━━ LISTED ENTRIES
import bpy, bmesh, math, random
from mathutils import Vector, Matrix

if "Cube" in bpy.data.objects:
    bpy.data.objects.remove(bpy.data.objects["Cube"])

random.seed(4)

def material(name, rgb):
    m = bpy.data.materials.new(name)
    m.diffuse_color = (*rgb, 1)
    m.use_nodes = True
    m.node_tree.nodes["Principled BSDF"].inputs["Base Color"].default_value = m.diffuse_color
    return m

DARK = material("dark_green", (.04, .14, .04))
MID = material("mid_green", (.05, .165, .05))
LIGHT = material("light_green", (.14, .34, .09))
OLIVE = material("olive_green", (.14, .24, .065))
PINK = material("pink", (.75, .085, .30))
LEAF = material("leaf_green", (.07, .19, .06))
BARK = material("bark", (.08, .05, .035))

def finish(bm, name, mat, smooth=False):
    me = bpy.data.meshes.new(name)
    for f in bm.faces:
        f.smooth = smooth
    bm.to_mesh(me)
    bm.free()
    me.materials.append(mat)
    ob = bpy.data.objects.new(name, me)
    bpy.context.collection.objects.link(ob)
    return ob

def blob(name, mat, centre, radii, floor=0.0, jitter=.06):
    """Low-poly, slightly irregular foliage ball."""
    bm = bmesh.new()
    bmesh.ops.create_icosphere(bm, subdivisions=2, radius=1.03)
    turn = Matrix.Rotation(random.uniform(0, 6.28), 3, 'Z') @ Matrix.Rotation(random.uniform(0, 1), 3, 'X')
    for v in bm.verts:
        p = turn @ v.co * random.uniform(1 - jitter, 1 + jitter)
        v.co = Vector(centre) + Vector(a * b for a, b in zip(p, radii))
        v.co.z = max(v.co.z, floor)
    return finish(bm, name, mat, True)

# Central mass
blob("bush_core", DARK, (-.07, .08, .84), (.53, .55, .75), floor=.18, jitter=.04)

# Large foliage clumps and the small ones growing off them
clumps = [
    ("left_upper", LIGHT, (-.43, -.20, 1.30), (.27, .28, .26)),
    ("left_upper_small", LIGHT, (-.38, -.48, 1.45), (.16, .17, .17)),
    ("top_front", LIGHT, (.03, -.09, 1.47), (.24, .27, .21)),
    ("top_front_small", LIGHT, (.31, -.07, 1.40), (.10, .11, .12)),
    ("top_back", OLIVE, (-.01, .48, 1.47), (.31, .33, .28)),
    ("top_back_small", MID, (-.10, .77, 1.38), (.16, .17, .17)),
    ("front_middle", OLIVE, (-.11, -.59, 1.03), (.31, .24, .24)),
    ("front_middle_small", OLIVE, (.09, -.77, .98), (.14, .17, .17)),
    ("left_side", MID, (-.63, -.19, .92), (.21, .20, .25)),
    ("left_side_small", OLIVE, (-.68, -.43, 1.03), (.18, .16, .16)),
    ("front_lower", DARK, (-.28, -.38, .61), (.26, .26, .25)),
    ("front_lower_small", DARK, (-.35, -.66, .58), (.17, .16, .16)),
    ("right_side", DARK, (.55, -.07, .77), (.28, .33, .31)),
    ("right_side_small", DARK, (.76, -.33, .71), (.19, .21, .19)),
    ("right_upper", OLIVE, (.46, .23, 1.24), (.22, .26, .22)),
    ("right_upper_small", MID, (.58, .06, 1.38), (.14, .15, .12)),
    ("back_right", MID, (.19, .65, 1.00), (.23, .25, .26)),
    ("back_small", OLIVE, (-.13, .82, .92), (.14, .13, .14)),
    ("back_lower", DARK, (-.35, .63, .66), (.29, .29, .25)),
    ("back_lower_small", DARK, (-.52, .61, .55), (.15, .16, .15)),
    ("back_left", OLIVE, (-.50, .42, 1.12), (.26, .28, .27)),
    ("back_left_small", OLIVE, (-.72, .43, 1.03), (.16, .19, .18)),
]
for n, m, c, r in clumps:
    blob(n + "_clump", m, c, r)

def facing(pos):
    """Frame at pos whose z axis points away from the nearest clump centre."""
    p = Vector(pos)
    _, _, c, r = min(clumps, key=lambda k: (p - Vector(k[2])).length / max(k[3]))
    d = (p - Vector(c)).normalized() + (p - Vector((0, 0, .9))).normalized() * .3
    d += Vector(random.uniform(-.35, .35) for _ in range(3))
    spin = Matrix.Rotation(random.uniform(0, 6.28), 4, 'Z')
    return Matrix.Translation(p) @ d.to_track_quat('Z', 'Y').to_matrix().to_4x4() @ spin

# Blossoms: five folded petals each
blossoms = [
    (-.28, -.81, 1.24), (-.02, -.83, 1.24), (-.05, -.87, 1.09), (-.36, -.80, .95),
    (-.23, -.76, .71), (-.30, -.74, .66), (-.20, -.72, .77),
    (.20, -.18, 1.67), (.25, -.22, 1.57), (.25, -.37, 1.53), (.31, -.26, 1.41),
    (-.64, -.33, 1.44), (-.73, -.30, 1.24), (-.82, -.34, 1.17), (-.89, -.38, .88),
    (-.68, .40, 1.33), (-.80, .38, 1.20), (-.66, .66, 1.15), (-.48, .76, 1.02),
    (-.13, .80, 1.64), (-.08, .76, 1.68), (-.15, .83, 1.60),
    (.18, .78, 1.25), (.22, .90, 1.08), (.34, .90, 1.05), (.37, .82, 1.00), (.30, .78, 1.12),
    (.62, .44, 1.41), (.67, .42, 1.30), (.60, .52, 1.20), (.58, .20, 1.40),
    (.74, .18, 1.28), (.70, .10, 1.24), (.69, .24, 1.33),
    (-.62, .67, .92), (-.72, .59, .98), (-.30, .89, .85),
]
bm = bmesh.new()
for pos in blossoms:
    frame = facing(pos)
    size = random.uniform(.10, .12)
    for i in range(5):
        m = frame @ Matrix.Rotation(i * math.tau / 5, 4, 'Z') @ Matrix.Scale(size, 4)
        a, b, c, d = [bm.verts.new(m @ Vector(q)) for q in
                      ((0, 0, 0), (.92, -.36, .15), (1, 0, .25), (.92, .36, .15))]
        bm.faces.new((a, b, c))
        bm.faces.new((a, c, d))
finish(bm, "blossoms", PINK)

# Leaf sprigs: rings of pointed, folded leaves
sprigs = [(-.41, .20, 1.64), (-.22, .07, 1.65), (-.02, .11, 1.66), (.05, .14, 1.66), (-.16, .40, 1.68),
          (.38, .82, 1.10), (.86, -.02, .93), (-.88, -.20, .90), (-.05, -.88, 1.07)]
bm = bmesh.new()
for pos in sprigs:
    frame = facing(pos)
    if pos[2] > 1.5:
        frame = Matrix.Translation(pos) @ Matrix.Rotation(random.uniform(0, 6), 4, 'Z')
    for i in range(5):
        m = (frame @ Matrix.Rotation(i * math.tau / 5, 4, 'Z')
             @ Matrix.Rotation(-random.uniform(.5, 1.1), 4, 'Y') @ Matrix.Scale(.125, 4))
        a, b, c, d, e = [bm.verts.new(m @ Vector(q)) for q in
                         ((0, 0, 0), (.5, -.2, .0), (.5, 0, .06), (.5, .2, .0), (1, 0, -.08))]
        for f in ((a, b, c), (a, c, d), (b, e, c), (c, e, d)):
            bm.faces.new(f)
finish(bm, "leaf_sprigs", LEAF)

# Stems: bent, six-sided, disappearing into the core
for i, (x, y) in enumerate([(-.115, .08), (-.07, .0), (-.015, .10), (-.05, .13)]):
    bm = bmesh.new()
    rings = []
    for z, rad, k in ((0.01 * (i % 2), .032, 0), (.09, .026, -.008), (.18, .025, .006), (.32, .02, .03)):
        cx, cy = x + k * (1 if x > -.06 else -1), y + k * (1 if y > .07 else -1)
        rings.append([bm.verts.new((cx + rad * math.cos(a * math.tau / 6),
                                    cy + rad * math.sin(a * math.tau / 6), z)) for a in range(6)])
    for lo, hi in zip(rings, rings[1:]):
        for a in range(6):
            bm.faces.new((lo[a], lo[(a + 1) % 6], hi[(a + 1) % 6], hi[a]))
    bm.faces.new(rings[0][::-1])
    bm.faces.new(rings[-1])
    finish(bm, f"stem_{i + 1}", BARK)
━━━━
• _YOUR GOAL_: The lines to copy are those above that contain the string "Matrix".

• _ANSWER TO THE PROBLEM_:
from mathutils import Vector, Matrix
    turn = Matrix.Rotation(random.uniform(0, 6.28), 3, 'Z') @ Matrix.Rotation(random.uniform(0, 1), 3, 'X')
    spin = Matrix.Rotation(random.uniform(0, 6.28), 4, 'Z')
    return Matrix.Translation(p) @ d.to_track_quat('Z', 'Y').to_matrix().to_4x4() @ spin
        m = frame @ Matrix.Rotation(i * math.tau / 5, 4, 'Z') @ Matrix.Scale(size, 4)
        frame = Matrix.Translation(pos) @ Matrix.Rotation(random.uniform(0, 6), 4, 'Z')
        m = (frame @ Matrix.Rotation(i * math.tau / 5, 4, 'Z')
             @ Matrix.Rotation(-random.uniform(.5, 1.1), 4, 'Y') @ Matrix.Scale(.125, 4))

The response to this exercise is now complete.